TASK OBJECTIVE
Please copy every line with the string "bmesh" from the entries below.
★ ★ ★ ★ ★ ★ ★
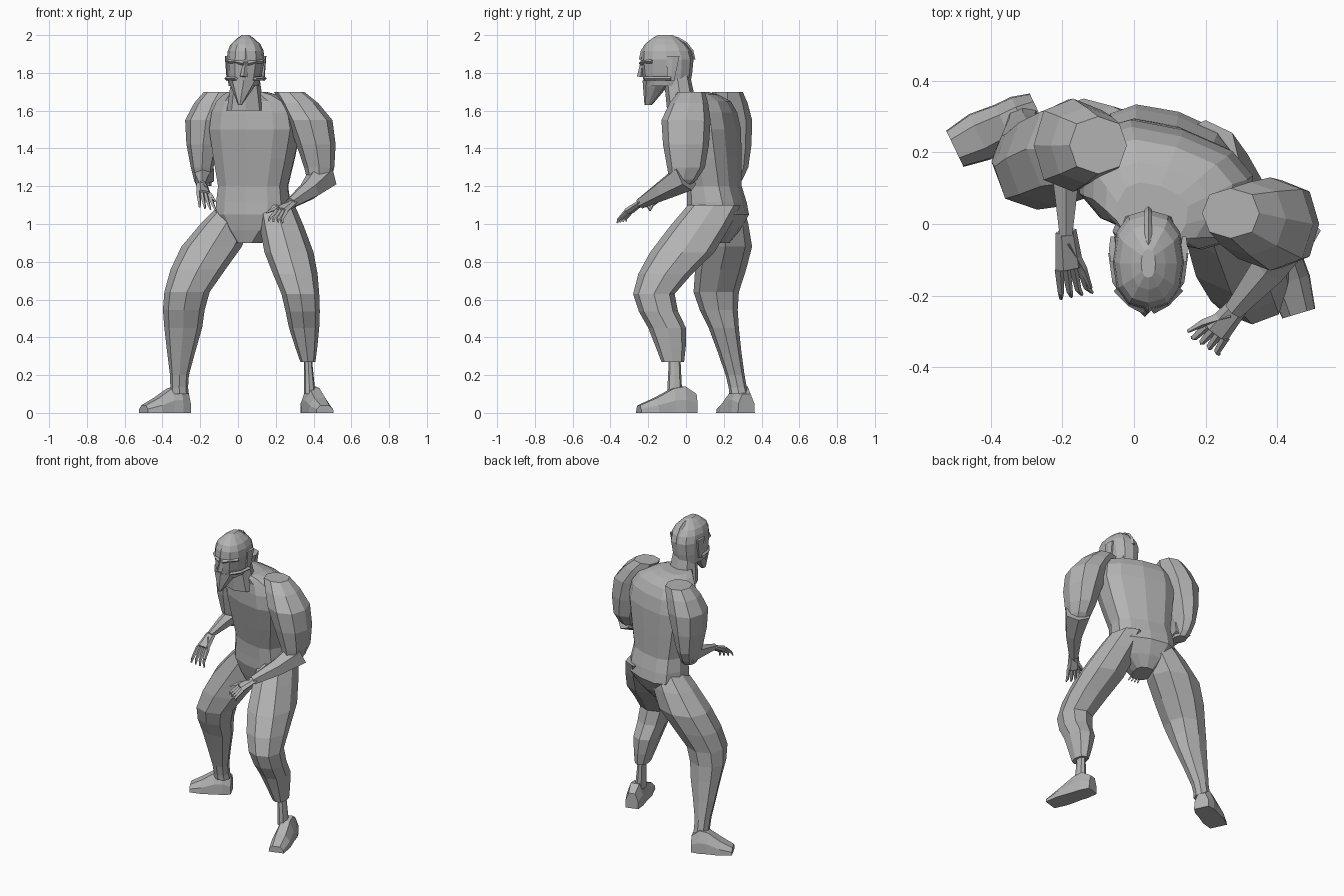
import bpy, bmesh, math
from mathutils import Vector

cube = bpy.data.objects.get("Cube")
if cube:
    bpy.data.objects.remove(cube, do_unlink=True)

GREY = (0.45, 0.45, 0.45, 1)
clay = bpy.data.materials.new("clay grey")
clay.use_nodes = True
clay.diffuse_color = GREY
clay.node_tree.nodes["Principled BSDF"].inputs["Base Color"].default_value = GREY
RIGHTWARD = Vector((1, 0, 0))
UPWARD = Vector((0, 0, 1))


def loft(name, rings):
    """Skin a list of equal point rings and cap both ends."""
    bm = bmesh.new()
    rows = [[bm.verts.new(point) for point in points] for points in rings]
    count = len(rows[0])
    for lower, upper in zip(rows, rows[1:]):
        for i in range(count):
            following = (i + 1) % count
            bm.faces.new((lower[i], lower[following], upper[following], upper[i]))
    bm.faces.new(rows[0])
    bm.faces.new(rows[-1])
    bmesh.ops.recalc_face_normals(bm, faces=bm.faces)
    mesh = bpy.data.meshes.new(name)
    bm.to_mesh(mesh)
    bm.free()
    mesh.materials.append(clay)
    bpy.context.collection.objects.link(bpy.data.objects.new(name, mesh))


def ring(centre, across, deep, sides, power=0.85):
    """Slightly squared ellipse spanned by two half axes."""
    def squared(value):
        return math.copysign(abs(value) ** power, value) if abs(value) > 1e-6 else 0
    angles = [math.tau * i / sides for i in range(sides)]
    return [centre + across * squared(math.cos(angle)) + deep * squared(math.sin(angle))
            for angle in angles]


def smooth_path(keys):
    """Insert one curved in-between after every key section."""
    keys = [Vector(key) for key in keys]
    padded = [keys[0], *keys, keys[-1]]
    path = []
    for before, start, end, after in zip(padded, padded[1:], padded[2:], padded[3:]):
        path += [start, (start + end) * 0.5 + (start + end - before - after) / 16]
    return path + [keys[-1]]


def body(name, keys, yaw=0, sides=8, power=0.85):
    """Horizontal sections given as x, y, z, half width, half depth."""
    across = Vector((math.cos(yaw), math.sin(yaw), 0))
    deep = UPWARD.cross(across)
    loft(name, [ring(Vector(section[:3]), across * section[3], deep * section[4], sides, power)
                for section in smooth_path(keys)])


def tube(name, points, start_radius, end_radius, side=UPWARD, flatness=1, sides=6):
    """Evenly tapered rings across a path, thinned away from the side axis."""
    points = [Vector(point) for point in points]
    last = len(points) - 1
    rings = []
    for i, point in enumerate(points):
        along = (points[min(i + 1, last)] - points[max(i - 1, 0)]).normalized()
        across = (side - along * side.dot(along)).normalized()
        radius = start_radius + (end_radius - start_radius) * i / last
        rings.append(ring(point, across * radius, along.cross(across) * radius * flatness, sides))
    loft(name, rings)


def foot(name, heel, toe, half_width):
    """Wedge-shaped shoe that slopes down from the ankle to the toe."""
    heel, toe = Vector(heel), Vector(toe)
    side = UPWARD.cross(toe - heel).normalized() * half_width
    rings = []
    for fraction, width, height in ((0, 0.7, 0.1), (0.2, 0.9, 0.14), (0.4, 0.9, 0.13),
                                    (0.7, 1, 0.08), (1, 0.8, 0.04)):
        centre = heel.lerp(toe, fraction)
        outline = [(1, 0), (0.95, 0.5), (0.5, 1)]
        outline += [(-x, z) for x, z in reversed(outline)]
        rings.append([centre + side * x * width + UPWARD * z * height for x, z in outline])
    loft(name, rings)


def hand(name, wrist, knuckles, tips, side, thumb):
    """Palm, four curled fingers and a thumb."""
    wrist, knuckles, tips, side, thumb = map(Vector, (wrist, knuckles, tips, side, thumb))
    side.normalize()
    reach = knuckles - wrist
    tube(name + "_palm", [wrist, wrist + reach / 2, knuckles], 0.03, 0.04, side, 0.5)
    for i in range(4):
        spread = side * (i - 1.5) * 0.02
        base, tip = knuckles + spread, tips + spread * 1.5
        bend = (base + tip) / 2 + reach / 4
        tube(f"{name}_finger_{i + 1}", [base, bend, tip], 0.013, 0.005, side, sides=4)
    root = wrist + reach * 0.3
    bend = (root + thumb) / 2 + (thumb - knuckles) / 5
    tube(name + "_thumb", [root, bend, thumb], 0.018, 0.005, side, sides=4)


# Torso, turned toward the right side, and neck
body("torso", [(0.06, 0.15, 0.9, 0.06, 0.08), (0.08, 0.17, 1.05, 0.2, 0.15),
               (0.08, 0.15, 1.2, 0.19, 0.13), (0.09, 0.11, 1.5, 0.25, 0.16),
               (0.08, 0.09, 1.65, 0.2, 0.13), (0.05, 0.03, 1.7, 0.1, 0.08)],
     yaw=-0.3, sides=12, power=0.75)
body("neck", [(0.04, -0.02, 1.6, 0.1, 0.08), (0.04, -0.05, 1.8, 0.07, 0.07)])

# Legs and feet
body("left_leg", [(0.2, 0.15, 1.1, 0.1, 0.14), (0.27, -0.02, 0.85, 0.13, 0.17),
                  (0.33, -0.17, 0.63, 0.1, 0.11), (0.35, -0.1, 0.45, 0.08, 0.1),
                  (0.37, -0.07, 0.27, 0.04, 0.06)])
body("left_ankle", [(0.37, -0.06, 0.3, 0.02, 0.03), (0.38, -0.06, 0.1, 0.03, 0.04)])
foot("left_foot", (0.37, 0.05, 0), (0.46, -0.25, 0), 0.06)
body("right_leg", [(0, 0.2, 1.1, 0.1, 0.1), (-0.14, 0.21, 0.88, 0.16, 0.14),
                   (-0.27, 0.16, 0.64, 0.12, 0.12), (-0.29, 0.2, 0.45, 0.1, 0.08),
                   (-0.31, 0.26, 0.2, 0.05, 0.05), (-0.31, 0.28, 0.1, 0.05, 0.05)])
foot("right_foot", (-0.27, 0.32, 0), (-0.5, 0.21, 0), 0.07)

# Arms and hands
body("left_upper_arm", [(0.27, 0.03, 1.7, 0.08, 0.07), (0.38, 0, 1.55, 0.12, 0.13),
                        (0.43, 0, 1.3, 0.08, 0.1), (0.42, -0.03, 1.2, 0.05, 0.05)])
tube("left_forearm", [(0.45, 0, 1.25), (0.38, -0.12, 1.18), (0.28, -0.24, 1.11)], 0.08, 0.03)
hand("left_hand", (0.29, -0.23, 1.12), (0.23, -0.3, 1.07), (0.2, -0.34, 1.01),
     (0.8, -0.5, -0.1), (0.15, -0.3, 1.06))
body("right_upper_arm", [(-0.1, 0.22, 1.7, 0.08, 0.08), (-0.17, 0.22, 1.55, 0.11, 0.13),
                         (-0.19, 0.23, 1.3, 0.06, 0.1), (-0.18, 0.22, 1.2, 0.04, 0.05)])
tube("right_forearm", [(-0.18, 0.25, 1.26), (-0.19, 0.12, 1.24), (-0.19, -0.03, 1.21)], 0.06, 0.02)
hand("right_hand", (-0.19, -0.02, 1.21), (-0.18, -0.12, 1.16), (-0.16, -0.2, 1.08),
     (1, 0.2, -0.2), (-0.12, -0.18, 1.12))

# Head with pointed beard, nose and a crest along the midline
body("head", [(0.03, -0.1, 1.73, 0.08, 0.12), (0.04, -0.1, 1.87, 0.1, 0.14),
              (0.04, -0.11, 1.95, 0.08, 0.11), (0.04, -0.11, 2, 0.02, 0.04)], sides=12)
body("beard", [(0.01, -0.2, 1.63, 0.01, 0.02), (0.03, -0.15, 1.76, 0.08, 0.08)])
tube("nose", [(0.04, -0.23, 1.86), (0.03, -0.24, 1.78)], 0.01, 0.02, RIGHTWARD, sides=4)
arc = [math.pi * i / 8 for i in range(9)]
tube("crest", [(0.04, -0.1 - 0.14 * math.cos(angle), 1.87 + 0.12 * math.sin(angle))
               for angle in arc], 0.01, 0.01, RIGHTWARD, sides=4)

# Ears, cheek guards and brows on both sides of the face
for label, mirror in (("left", 1), ("right", -1)):
    def on_face(offset, y, z):
        return (0.04 + mirror * offset, y, z)
    body(label + "_ear", [(*on_face(0.09, -0.08, 1.76), 0.01, 0.02),
                          (*on_face(0.1, -0.07, 1.89), 0.01, 0.04)], sides=6)
    tube(label + "_cheek_guard", [on_face(0.1, -0.08, 1.77), on_face(0.09, -0.16, 1.77),
                                  on_face(0.05, -0.22, 1.77)], 0.012, 0.01, sides=4)
    tube(label + "_brow", [on_face(0.01, -0.24, 1.85), on_face(0.05, -0.22, 1.86),
                           on_face(0.09, -0.18, 1.86)], 0.012, 0.01, sides=4)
★ ★ ★ ★ ★ ★ ★
SOLUTION
import bpy, bmesh, math
    bm = bmesh.new()
    bmesh.ops.recalc_face_normals(bm, faces=bm.faces)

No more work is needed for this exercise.